“Silence” is a relative word, referring to how quiet a place is compared to other times.  Silence in a home still involves the hum of the fridge, the heater, the creaking in the wood, the wind on the windows, and so many other things.  Outside, it means the birds still chirping, bugs buzzing, the breeze, a car going by on a distant highway.

Golden Silence

But nature showed my brother and I definite silence when I took him to Liwa on his short visit to Abu Dhabi.  Liwa is the center of the Empty Quarter, Liwa being the oasis in an the unforgiving terrain of spectacular tawny sand swirls going up and down dunes in what I’ve been told is the world’s largest sand desert.  It was just after a holiday, and so no one was traveling–the usual dune hiking was absent as we drove to the most famous and tallest of the dunes.  Merheb Dune is sadly surrounded by concession stands and race tracks that minimize its beauty.  So we went back and stopped at a spot with no duning tracks.  Like I have done for everyone that has come to visit, I wanted my brother to experience the sensation of running up and down a dune, your feet sinking into pockets of hot and cool softness as the sun creates patterns on it.  At the top of one dune, we stopped so he could take a picture.  And that’s when the silence got to us.  We hadn’t grown up with even the pretension of silence inside or outside out home, and as adult both our worlds were noisy, his with rockets and children and mine with a long list of big cities.  I don’t think we’d ever heard total silence:  not an insect or bird, not a trace of wind, no human noise except the noise that is always in our heads, and even that seemed to quiet down.  “What is that?” I asked. “Silence,” he shrugged.  “Kind of freaky, huh,” I answered.  “Cool, too,” he said.  Silence as golden as the sand literally was.

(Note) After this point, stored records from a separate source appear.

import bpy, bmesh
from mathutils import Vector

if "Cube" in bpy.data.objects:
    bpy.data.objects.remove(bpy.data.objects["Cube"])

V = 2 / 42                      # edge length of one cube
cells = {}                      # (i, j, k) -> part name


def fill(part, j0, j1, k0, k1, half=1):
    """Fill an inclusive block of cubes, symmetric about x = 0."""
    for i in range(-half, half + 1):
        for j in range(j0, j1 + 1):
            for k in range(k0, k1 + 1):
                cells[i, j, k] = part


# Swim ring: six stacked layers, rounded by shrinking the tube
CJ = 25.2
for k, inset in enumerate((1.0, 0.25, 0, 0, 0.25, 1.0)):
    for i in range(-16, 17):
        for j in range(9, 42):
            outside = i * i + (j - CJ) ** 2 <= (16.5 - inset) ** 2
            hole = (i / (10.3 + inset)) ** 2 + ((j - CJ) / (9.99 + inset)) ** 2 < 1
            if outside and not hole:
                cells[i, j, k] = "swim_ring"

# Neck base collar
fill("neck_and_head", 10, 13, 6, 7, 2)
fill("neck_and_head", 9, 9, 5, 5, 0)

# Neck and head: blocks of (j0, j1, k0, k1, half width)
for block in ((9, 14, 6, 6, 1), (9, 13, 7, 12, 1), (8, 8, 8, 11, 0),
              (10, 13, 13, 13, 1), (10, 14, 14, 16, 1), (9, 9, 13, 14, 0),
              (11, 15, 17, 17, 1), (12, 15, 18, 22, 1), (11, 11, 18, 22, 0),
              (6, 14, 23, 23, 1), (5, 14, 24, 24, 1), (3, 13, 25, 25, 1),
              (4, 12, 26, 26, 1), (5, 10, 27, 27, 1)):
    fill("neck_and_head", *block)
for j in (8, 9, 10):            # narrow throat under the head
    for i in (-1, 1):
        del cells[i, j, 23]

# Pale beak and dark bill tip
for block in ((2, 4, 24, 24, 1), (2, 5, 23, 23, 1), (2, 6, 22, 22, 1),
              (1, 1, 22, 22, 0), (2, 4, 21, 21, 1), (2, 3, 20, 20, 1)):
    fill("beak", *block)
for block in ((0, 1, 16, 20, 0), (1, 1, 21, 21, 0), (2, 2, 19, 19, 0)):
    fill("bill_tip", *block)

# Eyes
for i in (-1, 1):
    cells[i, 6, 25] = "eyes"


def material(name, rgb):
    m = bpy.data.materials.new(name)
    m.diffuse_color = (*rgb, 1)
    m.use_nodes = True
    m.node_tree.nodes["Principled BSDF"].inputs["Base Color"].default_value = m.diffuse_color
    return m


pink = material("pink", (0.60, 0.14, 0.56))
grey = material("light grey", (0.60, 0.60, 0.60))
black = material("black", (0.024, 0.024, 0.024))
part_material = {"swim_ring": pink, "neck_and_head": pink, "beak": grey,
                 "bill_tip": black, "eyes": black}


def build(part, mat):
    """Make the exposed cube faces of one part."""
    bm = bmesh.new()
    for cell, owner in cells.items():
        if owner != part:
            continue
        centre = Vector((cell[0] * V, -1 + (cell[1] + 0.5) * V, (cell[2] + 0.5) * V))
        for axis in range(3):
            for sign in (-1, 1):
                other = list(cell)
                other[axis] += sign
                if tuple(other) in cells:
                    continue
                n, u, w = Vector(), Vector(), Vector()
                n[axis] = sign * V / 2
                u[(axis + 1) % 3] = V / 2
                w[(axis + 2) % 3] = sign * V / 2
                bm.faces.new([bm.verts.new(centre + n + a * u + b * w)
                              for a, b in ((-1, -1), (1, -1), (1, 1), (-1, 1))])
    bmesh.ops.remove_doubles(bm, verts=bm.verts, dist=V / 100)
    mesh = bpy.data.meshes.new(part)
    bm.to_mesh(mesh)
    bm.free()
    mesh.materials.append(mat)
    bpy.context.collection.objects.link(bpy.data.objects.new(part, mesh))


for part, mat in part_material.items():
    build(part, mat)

We kept waiting for something in nature to make a sound, but nothing did.

I don’t know if there is anywhere else to experience absolute silence.  That’s why I was a little saddened the other day to hear about new plans Abu Dhabi has to build several resorts in the area and expand the population over the next few years by 350,000.  Perhaps it will help the Bedouins of the area have a better life, but maybe there is an easier way to give them that chance, a quieter way, a way that will not defy the reasons it has been called the Empty Quarter for so long.